WHAT IS BEING ASKED
Print the lines that run from the line with "me.materials.append(mat)" to the line with "line += [(c", keeping both end lines, exactly as they appear in the entries below, and nothing else.

Stored records
++++++

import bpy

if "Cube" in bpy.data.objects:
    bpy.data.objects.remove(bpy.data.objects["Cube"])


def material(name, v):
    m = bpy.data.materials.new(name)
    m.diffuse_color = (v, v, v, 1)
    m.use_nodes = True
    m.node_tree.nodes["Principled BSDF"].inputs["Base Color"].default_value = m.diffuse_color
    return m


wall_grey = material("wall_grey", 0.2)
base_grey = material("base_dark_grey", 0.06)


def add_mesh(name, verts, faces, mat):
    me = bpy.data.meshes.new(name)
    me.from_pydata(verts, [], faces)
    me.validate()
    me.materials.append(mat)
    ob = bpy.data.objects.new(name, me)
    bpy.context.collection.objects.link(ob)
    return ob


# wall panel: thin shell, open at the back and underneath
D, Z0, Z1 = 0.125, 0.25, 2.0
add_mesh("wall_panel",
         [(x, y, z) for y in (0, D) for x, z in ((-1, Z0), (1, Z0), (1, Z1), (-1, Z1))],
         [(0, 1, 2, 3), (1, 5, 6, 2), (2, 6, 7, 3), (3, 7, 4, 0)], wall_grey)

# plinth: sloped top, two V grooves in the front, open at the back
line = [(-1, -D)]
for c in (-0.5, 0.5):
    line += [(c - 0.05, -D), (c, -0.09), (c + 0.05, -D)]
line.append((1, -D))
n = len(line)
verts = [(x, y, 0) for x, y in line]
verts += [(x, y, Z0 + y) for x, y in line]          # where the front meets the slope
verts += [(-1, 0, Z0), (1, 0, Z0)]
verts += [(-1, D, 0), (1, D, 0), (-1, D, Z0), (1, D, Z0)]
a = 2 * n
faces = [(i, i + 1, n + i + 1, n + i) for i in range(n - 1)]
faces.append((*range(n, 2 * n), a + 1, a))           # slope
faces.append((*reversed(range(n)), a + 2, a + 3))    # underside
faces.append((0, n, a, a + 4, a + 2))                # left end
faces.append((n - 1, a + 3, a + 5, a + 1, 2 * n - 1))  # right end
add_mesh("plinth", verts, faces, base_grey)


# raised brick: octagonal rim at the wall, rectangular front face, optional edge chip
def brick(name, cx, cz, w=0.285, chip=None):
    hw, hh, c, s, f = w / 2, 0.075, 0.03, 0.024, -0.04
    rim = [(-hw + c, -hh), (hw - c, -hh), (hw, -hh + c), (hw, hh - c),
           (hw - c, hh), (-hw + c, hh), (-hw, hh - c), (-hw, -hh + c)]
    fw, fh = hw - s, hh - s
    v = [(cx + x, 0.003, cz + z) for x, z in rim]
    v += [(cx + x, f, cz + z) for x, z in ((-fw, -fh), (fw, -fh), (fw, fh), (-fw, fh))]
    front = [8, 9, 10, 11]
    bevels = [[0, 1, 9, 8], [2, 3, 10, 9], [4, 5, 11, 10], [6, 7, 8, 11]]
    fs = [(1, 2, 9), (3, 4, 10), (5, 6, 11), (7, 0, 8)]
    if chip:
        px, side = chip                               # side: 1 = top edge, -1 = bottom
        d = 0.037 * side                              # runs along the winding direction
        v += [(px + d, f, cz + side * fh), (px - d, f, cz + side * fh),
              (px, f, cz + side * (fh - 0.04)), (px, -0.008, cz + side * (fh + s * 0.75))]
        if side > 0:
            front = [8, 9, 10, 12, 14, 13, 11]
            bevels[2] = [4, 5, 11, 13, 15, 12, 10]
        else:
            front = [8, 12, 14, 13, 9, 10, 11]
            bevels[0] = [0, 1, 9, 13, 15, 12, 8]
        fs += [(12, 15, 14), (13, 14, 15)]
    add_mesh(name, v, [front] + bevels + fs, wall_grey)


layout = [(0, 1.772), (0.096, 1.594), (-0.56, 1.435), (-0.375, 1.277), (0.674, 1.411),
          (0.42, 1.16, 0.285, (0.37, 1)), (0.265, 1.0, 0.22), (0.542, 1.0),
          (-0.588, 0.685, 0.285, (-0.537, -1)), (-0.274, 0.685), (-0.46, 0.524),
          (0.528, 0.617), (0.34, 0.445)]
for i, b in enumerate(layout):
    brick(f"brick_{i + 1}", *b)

++++++

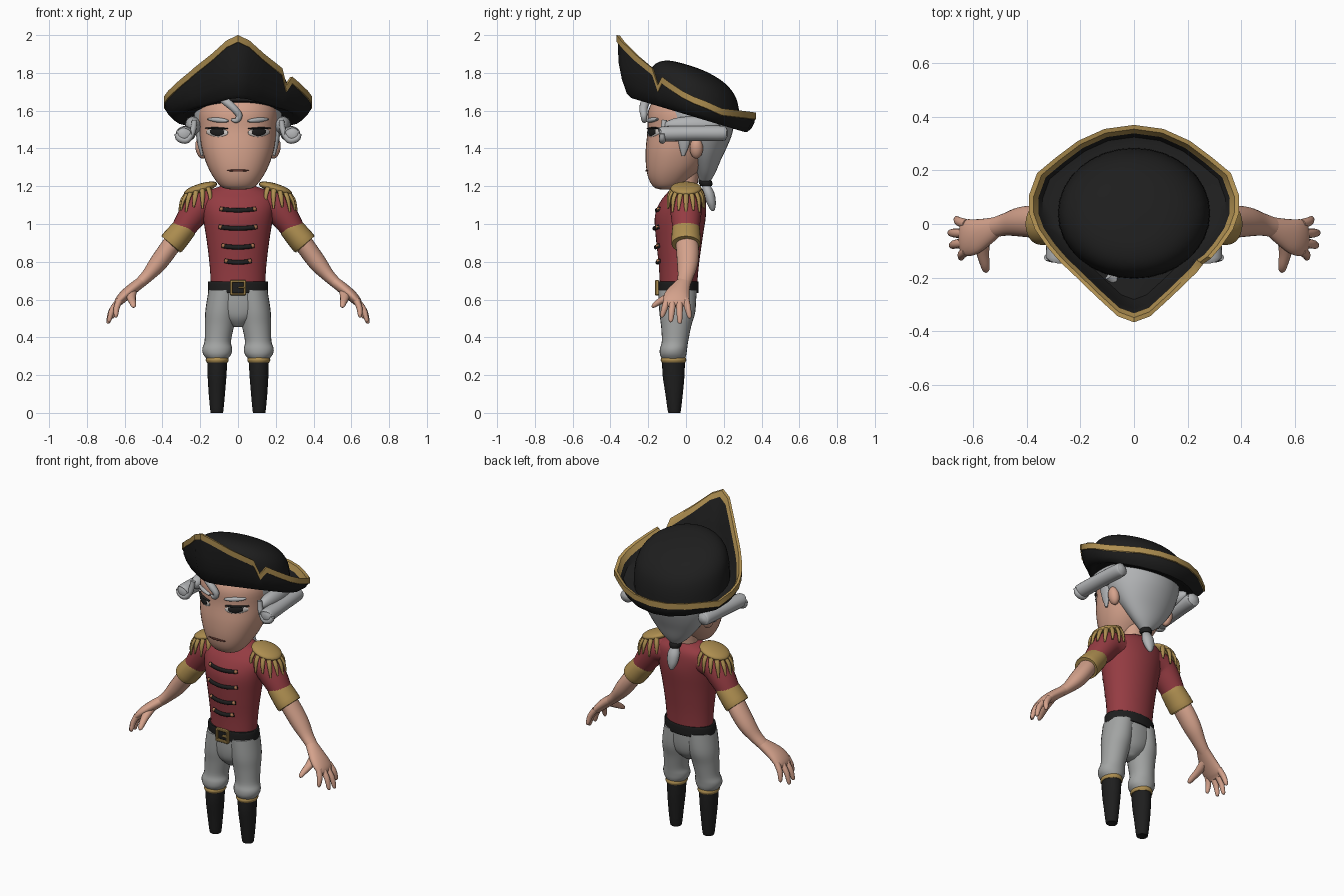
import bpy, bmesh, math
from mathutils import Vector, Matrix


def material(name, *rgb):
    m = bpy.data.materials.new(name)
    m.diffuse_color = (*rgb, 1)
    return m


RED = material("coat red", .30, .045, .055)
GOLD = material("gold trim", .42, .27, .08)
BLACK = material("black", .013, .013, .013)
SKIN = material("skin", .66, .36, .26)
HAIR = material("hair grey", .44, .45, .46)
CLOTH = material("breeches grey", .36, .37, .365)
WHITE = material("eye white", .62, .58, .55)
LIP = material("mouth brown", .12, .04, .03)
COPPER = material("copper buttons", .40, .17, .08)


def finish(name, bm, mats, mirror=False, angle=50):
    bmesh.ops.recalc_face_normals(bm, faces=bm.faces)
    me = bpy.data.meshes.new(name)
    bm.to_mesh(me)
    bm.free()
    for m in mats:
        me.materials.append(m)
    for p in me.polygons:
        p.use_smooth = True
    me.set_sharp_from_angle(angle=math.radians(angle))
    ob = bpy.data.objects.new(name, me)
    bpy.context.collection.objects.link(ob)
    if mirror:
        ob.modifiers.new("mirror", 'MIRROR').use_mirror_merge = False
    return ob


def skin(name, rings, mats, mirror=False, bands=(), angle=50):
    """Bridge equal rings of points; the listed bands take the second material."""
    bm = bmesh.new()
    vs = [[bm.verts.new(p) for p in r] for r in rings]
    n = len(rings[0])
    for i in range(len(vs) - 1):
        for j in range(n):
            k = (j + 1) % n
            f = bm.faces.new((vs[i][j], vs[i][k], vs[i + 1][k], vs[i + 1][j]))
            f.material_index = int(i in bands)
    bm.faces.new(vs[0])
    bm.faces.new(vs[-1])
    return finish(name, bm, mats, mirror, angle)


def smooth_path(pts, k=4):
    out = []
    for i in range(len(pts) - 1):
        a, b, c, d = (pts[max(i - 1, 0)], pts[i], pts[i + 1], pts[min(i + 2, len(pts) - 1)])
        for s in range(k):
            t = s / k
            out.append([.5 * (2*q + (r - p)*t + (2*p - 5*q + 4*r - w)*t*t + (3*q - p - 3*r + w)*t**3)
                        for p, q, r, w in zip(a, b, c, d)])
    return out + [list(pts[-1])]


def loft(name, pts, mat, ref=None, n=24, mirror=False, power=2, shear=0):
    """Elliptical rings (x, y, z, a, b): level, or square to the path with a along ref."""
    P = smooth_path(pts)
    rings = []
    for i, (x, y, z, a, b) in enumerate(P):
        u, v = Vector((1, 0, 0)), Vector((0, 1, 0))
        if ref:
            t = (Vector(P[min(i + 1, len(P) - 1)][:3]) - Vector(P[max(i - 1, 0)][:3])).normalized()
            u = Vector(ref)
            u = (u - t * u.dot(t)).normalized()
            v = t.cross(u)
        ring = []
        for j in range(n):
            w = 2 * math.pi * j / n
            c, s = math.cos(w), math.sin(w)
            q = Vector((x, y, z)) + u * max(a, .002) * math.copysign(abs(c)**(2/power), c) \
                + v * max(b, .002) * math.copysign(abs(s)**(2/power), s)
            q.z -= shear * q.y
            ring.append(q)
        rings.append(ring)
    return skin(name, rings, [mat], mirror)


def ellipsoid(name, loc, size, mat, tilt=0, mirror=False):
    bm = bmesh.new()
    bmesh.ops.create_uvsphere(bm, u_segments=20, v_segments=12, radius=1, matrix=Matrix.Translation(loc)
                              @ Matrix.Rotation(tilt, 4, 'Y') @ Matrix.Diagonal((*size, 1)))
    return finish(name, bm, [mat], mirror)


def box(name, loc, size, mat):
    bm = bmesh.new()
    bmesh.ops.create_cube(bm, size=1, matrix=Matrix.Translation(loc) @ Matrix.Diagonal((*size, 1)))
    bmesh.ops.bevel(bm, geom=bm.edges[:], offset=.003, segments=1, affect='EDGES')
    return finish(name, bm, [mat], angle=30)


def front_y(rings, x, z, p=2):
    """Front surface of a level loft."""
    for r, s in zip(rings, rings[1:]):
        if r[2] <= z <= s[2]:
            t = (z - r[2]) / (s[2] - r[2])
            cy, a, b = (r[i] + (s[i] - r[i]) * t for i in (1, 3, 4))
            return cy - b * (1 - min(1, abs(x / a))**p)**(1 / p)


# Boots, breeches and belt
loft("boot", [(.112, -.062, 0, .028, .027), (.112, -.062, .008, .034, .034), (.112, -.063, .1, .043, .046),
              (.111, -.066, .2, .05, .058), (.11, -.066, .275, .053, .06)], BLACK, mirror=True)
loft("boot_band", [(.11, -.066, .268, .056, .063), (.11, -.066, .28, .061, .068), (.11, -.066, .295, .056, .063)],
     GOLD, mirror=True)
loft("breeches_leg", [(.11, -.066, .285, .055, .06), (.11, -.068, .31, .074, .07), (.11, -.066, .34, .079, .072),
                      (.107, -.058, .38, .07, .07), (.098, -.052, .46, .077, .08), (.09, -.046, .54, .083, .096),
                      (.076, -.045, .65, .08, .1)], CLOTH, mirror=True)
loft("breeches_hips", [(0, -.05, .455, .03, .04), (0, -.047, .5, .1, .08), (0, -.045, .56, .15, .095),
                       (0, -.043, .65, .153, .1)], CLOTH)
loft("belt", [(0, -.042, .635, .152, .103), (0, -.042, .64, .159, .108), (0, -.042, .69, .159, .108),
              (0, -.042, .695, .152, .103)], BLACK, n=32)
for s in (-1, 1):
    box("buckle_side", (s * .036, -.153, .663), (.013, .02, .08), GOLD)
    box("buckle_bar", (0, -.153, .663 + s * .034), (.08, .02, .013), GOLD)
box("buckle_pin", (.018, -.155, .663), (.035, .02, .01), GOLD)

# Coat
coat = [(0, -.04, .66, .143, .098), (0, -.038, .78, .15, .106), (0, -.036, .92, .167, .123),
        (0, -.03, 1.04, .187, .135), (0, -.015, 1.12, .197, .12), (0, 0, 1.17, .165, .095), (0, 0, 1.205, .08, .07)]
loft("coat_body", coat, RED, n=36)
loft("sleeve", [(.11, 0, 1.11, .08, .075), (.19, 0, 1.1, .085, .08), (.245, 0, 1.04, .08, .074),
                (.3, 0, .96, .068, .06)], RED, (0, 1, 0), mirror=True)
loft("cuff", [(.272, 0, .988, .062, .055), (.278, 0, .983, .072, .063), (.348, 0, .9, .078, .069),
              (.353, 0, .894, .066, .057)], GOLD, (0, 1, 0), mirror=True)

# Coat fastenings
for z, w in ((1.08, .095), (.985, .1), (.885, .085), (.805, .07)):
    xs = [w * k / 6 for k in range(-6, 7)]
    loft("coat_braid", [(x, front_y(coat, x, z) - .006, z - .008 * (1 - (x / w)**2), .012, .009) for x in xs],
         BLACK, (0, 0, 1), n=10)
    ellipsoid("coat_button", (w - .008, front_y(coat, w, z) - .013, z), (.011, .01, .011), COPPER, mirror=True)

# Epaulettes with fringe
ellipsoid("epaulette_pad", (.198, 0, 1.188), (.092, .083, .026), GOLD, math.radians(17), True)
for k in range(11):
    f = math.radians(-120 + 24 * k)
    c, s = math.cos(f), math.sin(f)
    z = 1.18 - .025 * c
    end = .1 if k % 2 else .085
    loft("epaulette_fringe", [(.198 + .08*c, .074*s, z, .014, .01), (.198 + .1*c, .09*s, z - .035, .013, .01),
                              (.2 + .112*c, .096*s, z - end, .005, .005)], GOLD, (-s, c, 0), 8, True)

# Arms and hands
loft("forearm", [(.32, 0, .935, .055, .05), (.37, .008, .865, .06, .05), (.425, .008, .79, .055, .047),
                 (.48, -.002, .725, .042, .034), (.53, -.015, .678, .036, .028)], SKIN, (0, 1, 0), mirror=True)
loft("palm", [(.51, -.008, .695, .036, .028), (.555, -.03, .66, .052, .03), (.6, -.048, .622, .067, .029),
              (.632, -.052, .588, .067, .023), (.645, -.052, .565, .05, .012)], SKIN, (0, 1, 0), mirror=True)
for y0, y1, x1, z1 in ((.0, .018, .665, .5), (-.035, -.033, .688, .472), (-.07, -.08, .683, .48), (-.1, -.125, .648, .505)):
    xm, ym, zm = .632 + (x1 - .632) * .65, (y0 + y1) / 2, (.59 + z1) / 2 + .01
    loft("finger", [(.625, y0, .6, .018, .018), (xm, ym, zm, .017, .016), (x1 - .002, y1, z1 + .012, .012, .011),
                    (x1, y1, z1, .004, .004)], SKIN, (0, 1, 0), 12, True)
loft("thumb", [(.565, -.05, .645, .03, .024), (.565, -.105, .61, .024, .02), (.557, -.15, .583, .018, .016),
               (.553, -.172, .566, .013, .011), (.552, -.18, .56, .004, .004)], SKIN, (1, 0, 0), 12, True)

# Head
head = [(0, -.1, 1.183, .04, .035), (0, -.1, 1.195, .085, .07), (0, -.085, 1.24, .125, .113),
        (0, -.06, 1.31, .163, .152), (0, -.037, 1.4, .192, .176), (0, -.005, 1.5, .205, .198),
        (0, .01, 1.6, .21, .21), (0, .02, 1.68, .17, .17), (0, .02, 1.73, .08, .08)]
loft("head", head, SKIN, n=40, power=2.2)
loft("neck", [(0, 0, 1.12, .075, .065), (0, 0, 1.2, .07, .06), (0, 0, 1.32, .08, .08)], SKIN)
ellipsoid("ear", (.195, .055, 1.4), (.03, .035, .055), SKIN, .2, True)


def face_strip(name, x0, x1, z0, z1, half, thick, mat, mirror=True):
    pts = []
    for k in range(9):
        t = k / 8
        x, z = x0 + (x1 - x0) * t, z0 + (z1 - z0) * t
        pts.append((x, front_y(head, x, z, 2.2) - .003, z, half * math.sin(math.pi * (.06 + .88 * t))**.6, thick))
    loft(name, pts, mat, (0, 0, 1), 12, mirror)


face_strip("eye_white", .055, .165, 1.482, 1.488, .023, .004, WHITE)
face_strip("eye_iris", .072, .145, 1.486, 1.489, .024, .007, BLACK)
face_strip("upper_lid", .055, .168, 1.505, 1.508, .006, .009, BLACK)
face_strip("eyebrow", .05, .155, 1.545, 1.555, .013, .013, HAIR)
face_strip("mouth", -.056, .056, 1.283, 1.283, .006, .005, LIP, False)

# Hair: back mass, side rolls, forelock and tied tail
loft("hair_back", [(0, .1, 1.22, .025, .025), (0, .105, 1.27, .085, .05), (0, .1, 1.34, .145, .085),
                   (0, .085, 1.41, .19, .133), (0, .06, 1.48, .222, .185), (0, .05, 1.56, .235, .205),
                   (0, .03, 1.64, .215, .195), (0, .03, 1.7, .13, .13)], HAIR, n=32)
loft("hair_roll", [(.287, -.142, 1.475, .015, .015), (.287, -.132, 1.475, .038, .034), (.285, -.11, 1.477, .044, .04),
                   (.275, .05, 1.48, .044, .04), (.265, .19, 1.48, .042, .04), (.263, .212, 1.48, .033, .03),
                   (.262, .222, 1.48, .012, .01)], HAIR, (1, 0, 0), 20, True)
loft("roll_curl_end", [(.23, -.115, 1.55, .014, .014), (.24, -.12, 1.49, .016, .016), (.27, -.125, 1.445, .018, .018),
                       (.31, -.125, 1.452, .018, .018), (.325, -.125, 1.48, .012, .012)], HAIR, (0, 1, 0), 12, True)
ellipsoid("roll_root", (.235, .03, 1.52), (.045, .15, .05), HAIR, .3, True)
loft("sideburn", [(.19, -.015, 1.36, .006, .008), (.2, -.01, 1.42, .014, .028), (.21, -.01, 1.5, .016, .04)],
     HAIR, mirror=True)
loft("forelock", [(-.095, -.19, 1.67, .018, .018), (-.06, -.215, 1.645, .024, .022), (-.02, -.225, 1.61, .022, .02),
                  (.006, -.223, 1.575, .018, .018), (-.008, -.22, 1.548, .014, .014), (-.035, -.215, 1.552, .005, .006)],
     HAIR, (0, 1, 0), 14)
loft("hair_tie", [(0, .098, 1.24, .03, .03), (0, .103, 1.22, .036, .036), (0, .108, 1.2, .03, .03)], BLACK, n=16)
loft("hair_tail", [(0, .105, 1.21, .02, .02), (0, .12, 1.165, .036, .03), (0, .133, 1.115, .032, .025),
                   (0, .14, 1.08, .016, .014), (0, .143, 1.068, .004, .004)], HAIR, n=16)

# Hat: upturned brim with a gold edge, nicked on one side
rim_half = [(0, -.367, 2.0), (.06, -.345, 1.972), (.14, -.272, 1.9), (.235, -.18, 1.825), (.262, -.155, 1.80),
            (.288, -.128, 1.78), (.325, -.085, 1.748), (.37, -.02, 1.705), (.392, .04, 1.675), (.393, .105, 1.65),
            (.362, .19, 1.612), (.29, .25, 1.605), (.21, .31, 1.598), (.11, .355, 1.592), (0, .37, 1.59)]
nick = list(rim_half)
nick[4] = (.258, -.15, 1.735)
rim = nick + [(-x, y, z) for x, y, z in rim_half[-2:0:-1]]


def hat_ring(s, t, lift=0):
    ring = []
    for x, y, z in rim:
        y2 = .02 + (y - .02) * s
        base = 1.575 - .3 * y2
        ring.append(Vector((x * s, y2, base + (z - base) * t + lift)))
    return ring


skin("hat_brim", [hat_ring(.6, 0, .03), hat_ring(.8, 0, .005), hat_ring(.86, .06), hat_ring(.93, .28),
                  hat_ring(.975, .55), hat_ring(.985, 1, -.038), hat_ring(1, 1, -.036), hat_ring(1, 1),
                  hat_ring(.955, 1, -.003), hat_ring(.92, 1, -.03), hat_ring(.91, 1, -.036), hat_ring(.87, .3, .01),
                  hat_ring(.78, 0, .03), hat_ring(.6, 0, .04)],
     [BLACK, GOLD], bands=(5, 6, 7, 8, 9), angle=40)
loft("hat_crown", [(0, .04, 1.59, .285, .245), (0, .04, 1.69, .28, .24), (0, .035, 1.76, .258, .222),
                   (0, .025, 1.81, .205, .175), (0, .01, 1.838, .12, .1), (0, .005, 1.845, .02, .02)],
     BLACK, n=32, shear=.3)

++++++

PROBLEM SOLUTION
    me.materials.append(mat)
    ob = bpy.data.objects.new(name, me)
    bpy.context.collection.objects.link(ob)
    return ob


# wall panel: thin shell, open at the back and underneath
D, Z0, Z1 = 0.125, 0.25, 2.0
add_mesh("wall_panel",
         [(x, y, z) for y in (0, D) for x, z in ((-1, Z0), (1, Z0), (1, Z1), (-1, Z1))],
         [(0, 1, 2, 3), (1, 5, 6, 2), (2, 6, 7, 3), (3, 7, 4, 0)], wall_grey)

# plinth: sloped top, two V grooves in the front, open at the back
line = [(-1, -D)]
for c in (-0.5, 0.5):
    line += [(c - 0.05, -D), (c, -0.09), (c + 0.05, -D)]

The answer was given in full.